By MATT OTT
WASHINGTON (AP) — Spending on U.S. construction projects edged up 0.4 percent in May, while April’s figure was revised down significantly — signs that new building is still uneven despite the country’s economic growth.
The uptick in May brought total construction spending to a seasonally adjusted all-time high of $1.31 trillion, which was 4.5 percent higher than the figure for a year ago, the Commerce Departments said on Monday. April’s figure was revised down to 0.9 percent from what was originally reported as a 1.8 percent gain, which would have been the largest increase seen in 24 years. That came on the heels of 0.9 percent drop in March, the first monthly drop seen since July of 2017.
Total spending on private construction rose 0.3 percent. Residential projects were up 0.8 percent in May. The construction of single-family homes rose 0.6 percent and the volatile apartment-building sector jumped 1.6 percent. Private, non-residential building fell 0.3 percent.
Economists are forecasting that construction spending will contribute to the country’s economic growth this year even though interest rates are rising. A lack of inventory has stymied homebuyers and pushed home prices higher as the demand for existing and new homes has surged.

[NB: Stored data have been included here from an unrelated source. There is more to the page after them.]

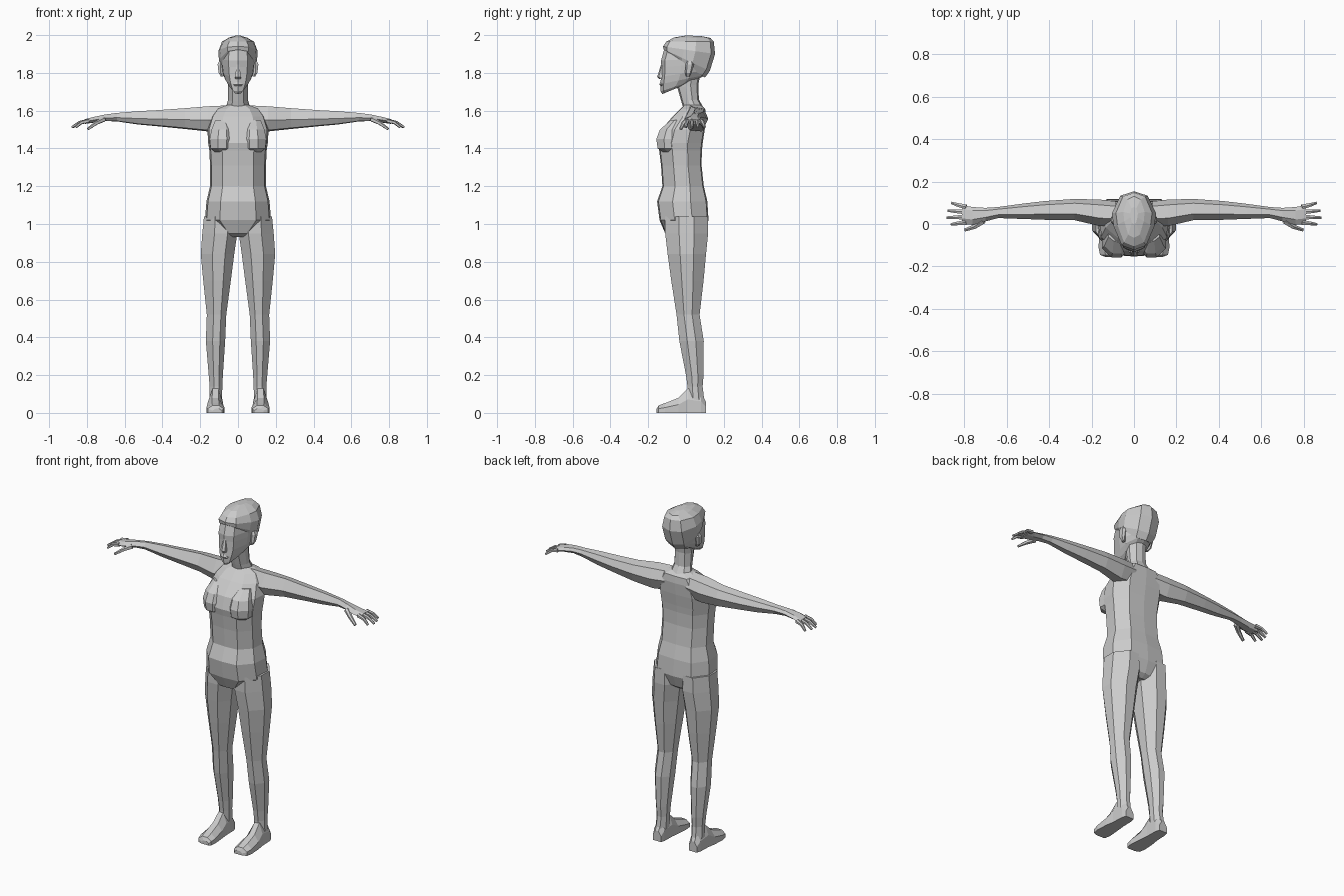
import bpy, bmesh, math
from mathutils import Vector

default_cube = bpy.data.objects.get("Cube")
if default_cube:
    bpy.data.objects.remove(default_cube, do_unlink=True)

# Single matte grey used for the whole figure
grey = bpy.data.materials.new("light grey")
grey.use_nodes = True
grey.diffuse_color = (0.6, 0.6, 0.6, 1)
grey.node_tree.nodes["Principled BSDF"].inputs["Base Color"].default_value = grey.diffuse_color

# Unit cross-sections: u is sideways, v is front (-1) to back (+1)
half_body = [(0, -1), (.55, -.95), (.95, -.4), (1, .3), (.65, .9)]
BODY = half_body + [(0, .95)] + [(-u, v) for u, v in reversed(half_body[1:])]
half_head = [(0, -1), (.55, -.85), (.92, -.2), (1, .25), (.62, .85)]
HEAD = half_head + [(0, 1)] + [(-u, v) for u, v in reversed(half_head[1:])]
LIMB = [(-.45, -1), (.3, -1), (1, -.35), (1, .35), (.35, 1), (-.4, 1), (-1, .4), (-1, -.4)]
ARM = [(-1, -.1), (-.55, -.9), (.5, -1), (1, 0), (.6, .8), (-.4, 1)]
FOOT = [(-1, -1), (1, -1), (1, .1), (.4, 1), (-.4, 1), (-1, .1)]
FINGER = [(-1, -.6), (0, -1), (1, -.6), (1, .6), (0, 1), (-1, .6)]


def loft(name, rings, mirror=False):
    """Skin a list of point rings, close both ends, keep faces flat."""
    bm = bmesh.new()
    loops = [[bm.verts.new(p) for p in ring] for ring in rings]
    count = len(loops[0])
    for low, high in zip(loops, loops[1:]):
        for i in range(count):
            j = (i + 1) % count
            bm.faces.new((low[i], low[j], high[j], high[i]))
    bm.faces.new(loops[0])
    bm.faces.new(loops[-1])
    bmesh.ops.recalc_face_normals(bm, faces=bm.faces)
    mesh = bpy.data.meshes.new(name)
    bm.to_mesh(mesh)
    bm.free()
    mesh.materials.append(grey)
    part = bpy.data.objects.new(name, mesh)
    bpy.context.collection.objects.link(part)
    if mirror:
        part.modifiers.new("both sides", 'MIRROR')
    return part


def blend(low, high, t):
    """Map t from -1..1 onto low..high."""
    return low + (high - low) * (t + 1) / 2


def upright(shape, z_front, z_back, left, right, front, back):
    return [(blend(left, right, u), blend(front, back, v), blend(z_front, z_back, v))
            for u, v in shape]


def along_x(shape, x, front, back, bottom, top):
    return [(x, blend(front, back, u), blend(bottom, top, v)) for u, v in shape]


def along_y(shape, y, left, right, bottom, top):
    return [(blend(left, right, u), y, blend(bottom, top, v)) for u, v in shape]


def finger(name, points, radius):
    """Tapered finger along a path of points."""
    rings = []
    for i, p in enumerate(points):
        p = Vector(p)
        ahead = Vector(points[min(i + 1, len(points) - 1)]) - Vector(points[max(i - 1, 0)])
        side = Vector((0, 0, 1)).cross(ahead).normalized()
        up = ahead.normalized().cross(side)
        r = radius * (1 - .25 * i)
        rings.append([p + side * u * r + up * v * r for u, v in FINGER])
    loft(name, rings, mirror=True)


# Torso: height, half width, front, back
torso = [(.93, .05, -.07, .07), (.95, .09, -.11, .1), (1.02, .175, -.14, .126),
         (1.12, .167, -.153, .12), (1.2, .148, -.125, .1), (1.31, .148, -.132, .088),
         (1.39, .152, -.142, .09), (1.43, .158, -.15, .095), (1.5, .162, -.13, .105),
         (1.57, .14, -.07, .11), (1.61, .11, -.03, .105), (1.63, .06, -.01, .08)]
loft("torso", [upright(BODY, z, z, -w, w, f, b) for z, w, f, b in torso])

# Chest volumes on either side of the breastbone
chest = [(1.38, .05, .12, -.12, -.05), (1.4, .03, .145, -.15, -.04),
         (1.45, .025, .15, -.157, -.03), (1.5, .03, .14, -.138, -.03),
         (1.55, .05, .12, -.08, -.02)]
loft("chest", [upright(LIMB, z, z, *rest) for z, *rest in chest], mirror=True)

# Legs: height, inner, outer, front, back
leg = [(1.04, .01, .18, -.11, .115), (.95, .004, .189, -.11, .117), (.84, .02, .197, -.097, .106),
       (.7, .038, .184, -.078, .093), (.52, .062, .165, -.05, .072), (.38, .068, .17, -.035, .094),
       (.2, .08, .155, 0, .093), (.14, .083, .15, .008, .088), (.04, .085, .152, .01, .1)]
loft("leg", [upright(LIMB, z, z, *rest) for z, *rest in leg], mirror=True)

# Feet: depth, inner, outer, bottom, top
foot = [(.105, .092, .145, 0, .06), (.08, .085, .152, 0, .11), (.01, .083, .155, 0, .13),
        (-.04, .078, .163, 0, .08), (-.11, .072, .167, 0, .052), (-.145, .076, .16, 0, .04),
        (-.155, .085, .135, 0, .022)]
loft("foot", [along_y(FOOT, *row) for row in foot], mirror=True)

# Arms and palms: reach, front, back, bottom, top
arm = [(.07, -.01, .105, 1.5, 1.627), (.16, -.01, .115, 1.49, 1.623), (.28, .018, .118, 1.503, 1.613),
       (.42, .02, .108, 1.517, 1.603), (.53, .024, .095, 1.527, 1.597), (.64, .028, .08, 1.543, 1.588),
       (.7, .012, .076, 1.545, 1.58), (.76, -.004, .08, 1.537, 1.568), (.81, .0, .088, 1.53, 1.555)]
loft("arm_and_palm", [along_x(ARM, *row) for row in arm], mirror=True)

# Fingers fan out from the knuckles and droop at the tips
fingers = {"index_finger": (.008, -.002, .86), "middle_finger": (.033, .03, .88),
           "ring_finger": (.057, .063, .876), "little_finger": (.08, .099, .858)}
for name, (knuckle, tip, reach) in fingers.items():
    middle = (.8 + reach) / 2
    finger(name, [(.79, knuckle, 1.546), (middle, blend(knuckle, tip, 0), 1.537),
                  (reach, tip, 1.512)], .0115)
finger("thumb", [(.71, .015, 1.555), (.75, -.012, 1.535), (.795, -.028, 1.503)], .014)

# Neck
neck = [(1.6, 1.62, .065, -.01, .09), (1.65, 1.66, .053, -.025, .068),
        (1.72, 1.74, .052, -.045, .066), (1.78, 1.84, .055, -.06, .085)]
loft("neck", [upright(HEAD, zf, zb, -w, w, f, b) for zf, zb, w, f, b in neck])

# Face and skull: rings tilt so the jaw rises towards the nape
head = [(1.688, 1.74, .028, -.125, .0), (1.702, 1.765, .05, -.134, .06),
        (1.74, 1.79, .07, -.136, .105), (1.78, 1.815, .083, -.132, .122),
        (1.83, 1.85, .089, -.13, .132), (1.865, 1.88, .091, -.132, .142),
        (1.92, 1.92, .087, -.117, .145), (1.955, 1.96, .07, -.09, .125)]
loft("head", [upright(HEAD, zf, zb, -w, w, f, b) for zf, zb, w, f, b in head])

# Hair cap, swept up from the nape to the forehead
hair = [(1.915, 1.775, .088, -.108, .1), (1.925, 1.81, .1, -.118, .126),
        (1.94, 1.9, .104, -.122, .154), (1.965, 1.965, .085, -.105, .147),
        (1.987, 1.985, .05, -.065, .13), (1.998, 1.995, .018, .0, .08)]
loft("hair", [upright(HEAD, zf, zb, -w, w, f, b) for zf, zb, w, f, b in hair])

# Nose, lips and ears
nose = [(1.768, 1.768, -.014, .014, -.142, -.11), (1.778, 1.778, -.016, .016, -.153, -.11),
        (1.845, 1.845, -.007, .007, -.132, -.11)]
loft("nose", [upright(FINGER, *row) for row in nose])
lips = [(1.726, -.012, .012, -.13), (1.738, -.025, .025, -.141), (1.752, -.01, .01, -.136)]
loft("lips", [upright(FINGER, z, z, left, right, f, -.1) for z, left, right, f in lips])
ear = [(1.78, .075, .09, 0, .02), (1.8, .08, .103, -.005, .03),
       (1.845, .08, .108, -.002, .042), (1.862, .08, .1, .005, .035)]
loft("ear", [upright(FINGER, z, z, *rest) for z, *rest in ear], mirror=True)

Last month the Commerce Department reported that housing starts rose to a seasonally adjusted annual rate of 1.35 million, the strongest pace since July 2007, thanks to a surge of building in the Midwest.
Even as government budgets have tightened, spending on public projects in May rose 0.7 percent to $304.1 billion, the highest since October 2010. That gain was fueled by a 0.6 percent rise in state and local construction, which accounts for more than 90 percent of total government activity. State and local government spending came in at $282.1 billion, the most seen since September of 2009.
Spending on the power grid increased nearly 11 percent month-over-month, and is up more than 25 percent over a year ago.